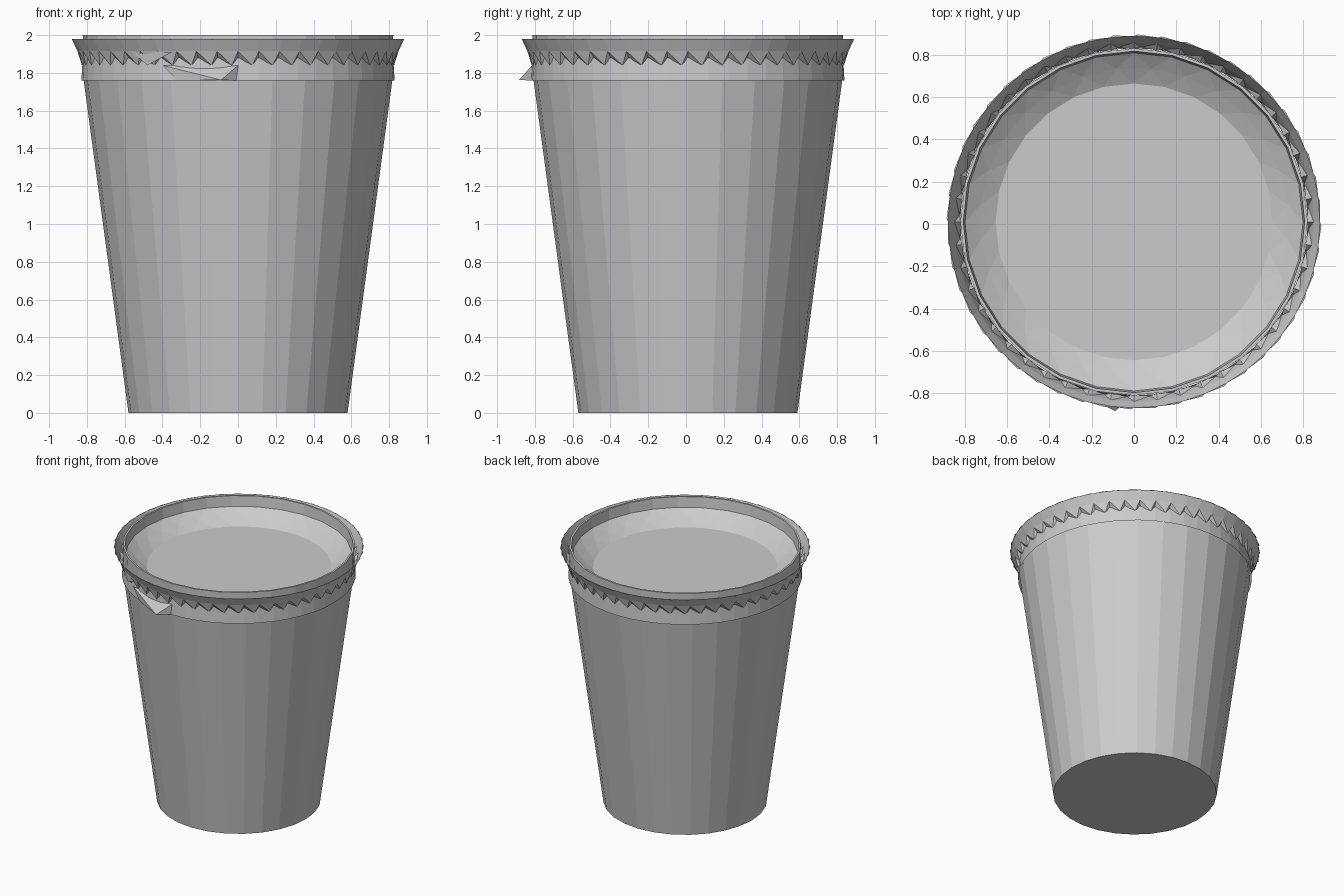
import bpy, bmesh
from math import sin, cos, pi

if "Cube" in bpy.data.objects:
    bpy.data.objects.remove(bpy.data.objects["Cube"])

CY = 0.01      # cup axis sits a touch behind the origin
SIDES = 28


def finish(name, bm):
    mesh = bpy.data.meshes.new(name)
    bm.to_mesh(mesh)
    bm.free()
    ob = bpy.data.objects.new(name, mesh)
    bpy.context.collection.objects.link(ob)
    return ob


def ring(bm, r, z, n=SIDES, shift=0.0):
    step = 2 * pi / n
    return [bm.verts.new((r * cos((i + shift) * step - pi / 2),
                          CY + r * sin((i + shift) * step - pi / 2), z))
            for i in range(n)]


def bridge(bm, a, b):
    n = len(a)
    for i in range(n):
        j = (i + 1) % n
        bm.faces.new((a[i], a[j], b[j], b[i]))


def zigzag(bm, a, b):
    # b is turned half a step from a
    n = len(a)
    for i in range(n):
        j = (i + 1) % n
        bm.faces.new((a[i], a[j], b[i]))
        bm.faces.new((a[j], b[j], b[i]))


# Tapered cup wall with base and rolled-over rim edge
bm = bmesh.new()
rings = [ring(bm, r, z) for r, z in
         ((0.58, 0), (0.817, 1.76), (0.822, 2.0), (0.808, 2.0), (0.80, 1.92))]
bm.faces.new(rings[0][::-1])
for a, b in zip(rings, rings[1:]):
    bridge(bm, a, b)
finish("cup_wall", bm)

# Shallow dished filling just below the rim
bm = bmesh.new()
outer = ring(bm, 0.80, 1.92)
mid = ring(bm, 0.73, 1.872, shift=0.5)
inner = ring(bm, 0.655, 1.83)
zigzag(bm, outer, mid)
for i in range(SIDES):
    j = (i + 1) % SIDES
    bm.faces.new((mid[i], inner[j], inner[i]))
    bm.faces.new((mid[i], mid[j], inner[j]))
bm.faces.new(inner)
finish("filling", bm)

# Narrow band wrapped under the collar
bm = bmesh.new()
bridge(bm, ring(bm, 0.829, 1.76, 48), ring(bm, 0.822, 1.88, 48))
finish("collar_band", bm)

# Flared collar with a saw-toothed lower edge
bm = bmesh.new()
N = 48
top = ring(bm, 0.88, 1.98, N)
root = ring(bm, 0.85, 1.915, N)
tip = ring(bm, 0.827, 1.84, N, 0.7)
base = ring(bm, 0.818, 1.88, N)
bridge(bm, root, top)
for i in range(N):
    j = (i + 1) % N
    bm.faces.new((root[i], tip[i], root[j]))
    bm.faces.new((tip[i], base[j], root[j]))
    bm.faces.new((root[i], base[i], tip[i]))
# Small barbs along the upper edge
barb = ring(bm, 0.887, 1.978, N, 0.85)
for i in range(N):
    bm.faces.new((top[i], barb[i], top[(i + 1) % N]))
finish("flared_collar", bm)

# Folded seam flap at the front
bm = bmesh.new()
A, B, T, C, D = [bm.verts.new(p) for p in (
    (-0.40, -0.725, 1.84), (-0.32, -0.76, 1.76), (-0.09, -0.885, 1.762),
    (0, -0.81, 1.76), (0, -0.815, 1.84))]
for f in ((A, B, T), (A, T, D), (D, T, C), (B, C, T)):
    bm.faces.new(f)
# Torn collar corner beside the flap
bm.faces.new([bm.verts.new(p) for p in (
    (-0.57, -0.62, 1.92), (-0.48, -0.68, 1.84), (-0.35, -0.78, 1.91))])
finish("seam_flap", bm)
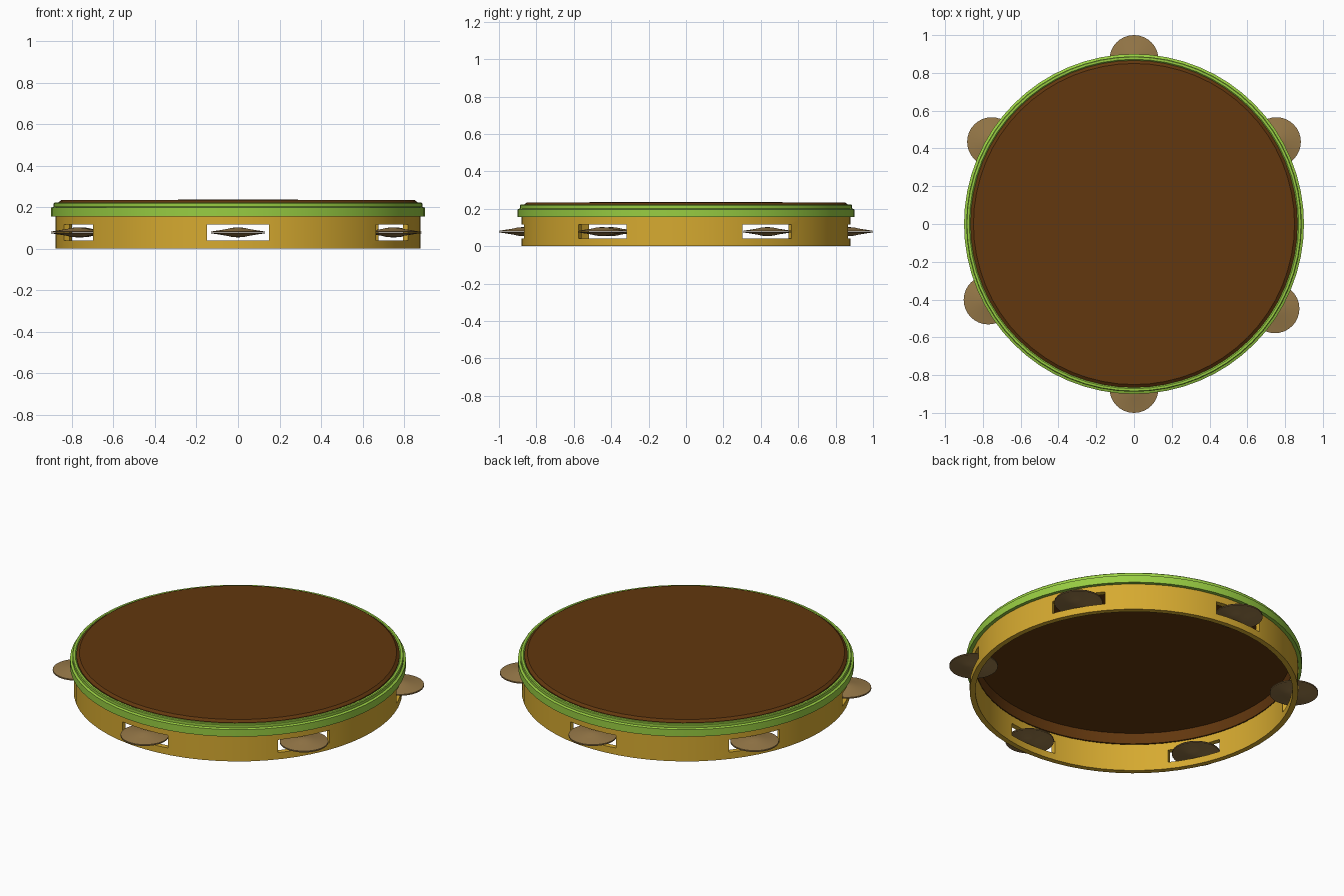
import bpy, math

if "Cube" in bpy.data.objects:
    bpy.data.objects.remove(bpy.data.objects["Cube"])

SEG = 64


def material(name, rgb):
    m = bpy.data.materials.new(name)
    lin = [c / 12.92 if c <= 0.04045 else ((c + 0.055) / 1.055) ** 2.4
           for c in (v / 255 for v in rgb)]
    m.diffuse_color = (*lin, 1)
    m.use_nodes = True
    m.node_tree.nodes["Principled BSDF"].inputs["Base Color"].default_value = m.diffuse_color
    return m


gold = material("golden wood", (214, 170, 48))
green = material("green hoop", (152, 205, 66))
brown = material("brown skin", (98, 55, 14))
bronze = material("bronze", (150, 120, 72))


def lathe(name, profile, mat, loc=(0, 0, 0), seg=SEG):
    """Revolve a closed (r, z) loop; r = 0 points become a pole."""
    verts, rows, faces = [], [], []
    for r, z in profile:
        n = 1 if r == 0 else seg
        rows.append((len(verts), n))
        for i in range(n):
            a = 2 * math.pi * i / seg
            verts.append((r * math.cos(a), r * math.sin(a), z))
    for k in range(len(rows)):
        (a, na), (b, nb) = rows[k], rows[(k + 1) % len(rows)]
        if na == 1 and nb == 1:
            continue
        for i in range(seg):
            j = (i + 1) % seg
            f = [a + i % na, a + j % na, b + j % nb, b + i % nb]
            faces.append(list(dict.fromkeys(f)))
    me = bpy.data.meshes.new(name)
    me.from_pydata(verts, [], faces)
    me.materials.append(mat)
    ob = bpy.data.objects.new(name, me)
    ob.location = loc
    bpy.context.collection.objects.link(ob)
    return ob


def smooth(ob):
    bpy.ops.object.select_all(action='DESELECT')
    ob.select_set(True)
    bpy.context.view_layer.objects.active = ob
    bpy.ops.object.shade_smooth_by_angle(angle=math.radians(30))


# Wooden shell, hoop and stretched skin
shell = lathe("shell", [(0.85, 0), (0.88, 0), (0.88, 0.16), (0.85, 0.16)], gold)
hoop = lathe("hoop", [(0.865, 0.155), (0.90, 0.155), (0.90, 0.197), (0.888, 0.202),
                      (0.888, 0.218), (0.884, 0.222), (0.872, 0.222), (0.865, 0.215)], green)
skin = lathe("drum_skin", [(0, 0.226), (0.845, 0.226), (0.85, 0.165), (0.866, 0.165),
                           (0.866, 0.222), (0.850, 0.234), (0, 0.236)], brown)

# Jingle slots cut through the shell, with a pair of domed jingles in each
for n, deg in enumerate((30, 90, 150, 207.5, 270, 329), 1):
    a = math.radians(deg)
    x, y = 0.87 * math.cos(a), 0.87 * math.sin(a)
    bpy.ops.mesh.primitive_cube_add(size=1, location=(x, y, 0.0775), rotation=(0, 0, a))
    cutter = bpy.context.object
    cutter.name = f"slot_cutter_{n}"
    cutter.scale = (0.2, 0.30, 0.075)
    cutter.hide_render = True
    mod = shell.modifiers.new("slot", 'BOOLEAN')
    mod.object, mod.operation, mod.solver = cutter, 'DIFFERENCE', 'EXACT'
    bpy.context.view_layer.objects.active = shell
    bpy.ops.object.modifier_apply(modifier=mod.name)
    bpy.data.objects.remove(cutter)
    for side, s in (("upper", 1), ("lower", -1)):
        prof = [(0, 0.024), (0.03, 0.022), (0.055, 0.016), (0.13, 0.004),
                (0.13, 0.001), (0, 0.001)]
        prof = [(r, z * s) for r, z in prof][::-s]
        smooth(lathe(f"{side}_jingle_{n}", prof, bronze, (x, y, 0.078), 32))

for ob in (shell, hoop, skin):
    smooth(ob)
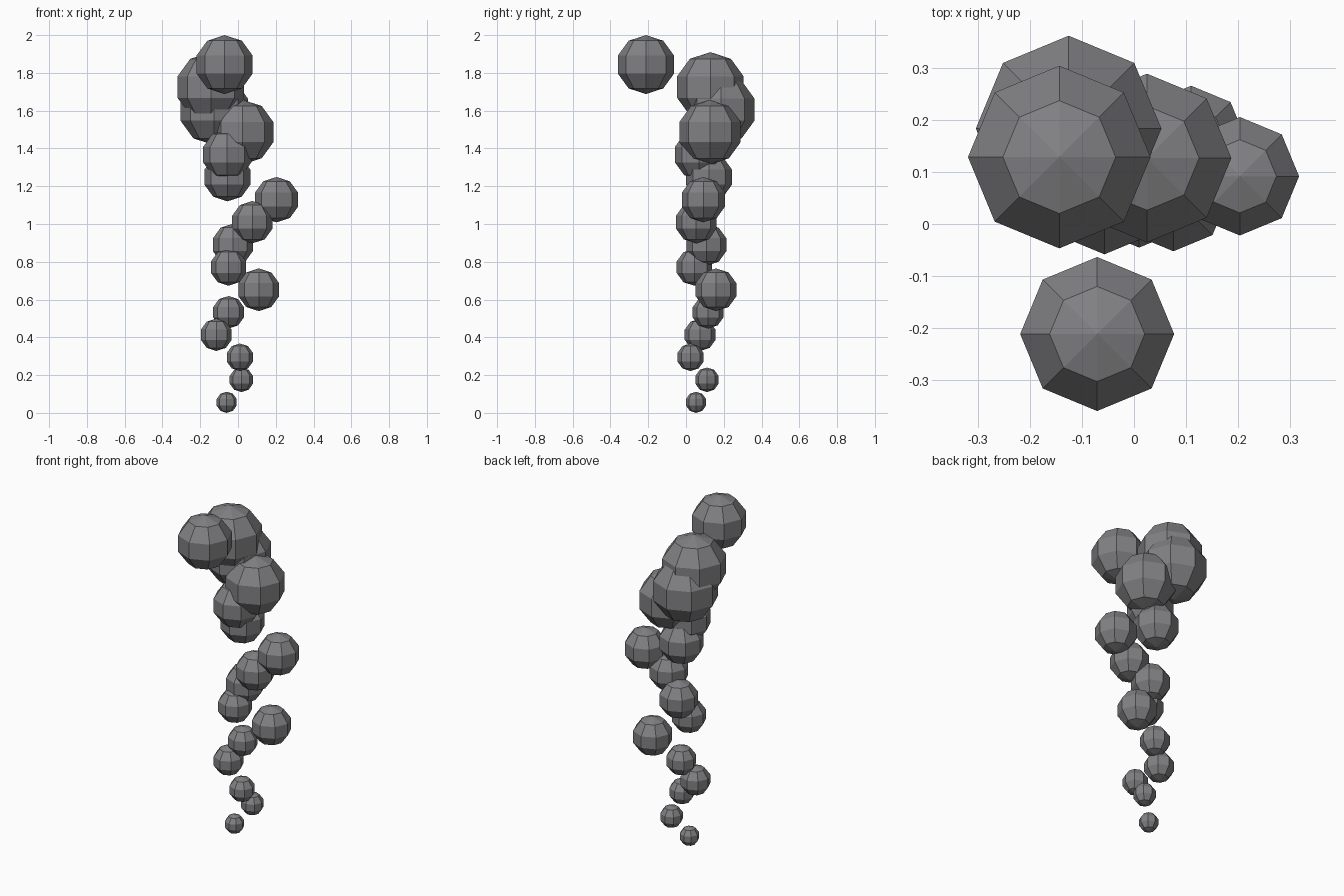
import bpy

# One flat smoke-grey colour
grey = bpy.data.materials.new("smoke_grey")
grey.diffuse_color = (0.22, 0.22, 0.23, 1.0)

# Puffs from bottom to top: x, y, radius (heights are evenly spaced)
puffs = [
    (-0.06, 0.053, 0.056), (0.018, 0.111, 0.065), (0.01, 0.024, 0.073),
    (-0.115, 0.075, 0.086), (-0.05, 0.117, 0.086), (0.11, 0.159, 0.113),
    (-0.05, 0.044, 0.098), (-0.027, 0.108, 0.111), (0.076, 0.054, 0.112),
    (0.204, 0.092, 0.120), (-0.056, 0.122, 0.128), (-0.057, 0.069, 0.134),
    (0.025, 0.127, 0.171), (-0.126, 0.184, 0.188), (-0.144, 0.129, 0.185),
    (-0.071, -0.212, 0.156),
]
z_first, z_last = 0.056, 1.844
step = (z_last - z_first) / (len(puffs) - 1)

# Low-poly smoke puffs, flat shaded
for i, (x, y, r) in enumerate(puffs):
    bpy.ops.mesh.primitive_uv_sphere_add(
        segments=8, ring_count=5, radius=r, location=(x, y, z_first + i * step))
    puff = bpy.context.object
    puff.name = f"smoke_puff_{i + 1:02d}"
    puff.data.materials.append(grey)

----------------------------------------

For the word "math", return every line of the records that holds it.

Solution for this task
from math import sin, cos, pi
import bpy, math
            a = 2 * math.pi * i / seg
            verts.append((r * math.cos(a), r * math.sin(a), z))
    bpy.ops.object.shade_smooth_by_angle(angle=math.radians(30))
    a = math.radians(deg)
    x, y = 0.87 * math.cos(a), 0.87 * math.sin(a)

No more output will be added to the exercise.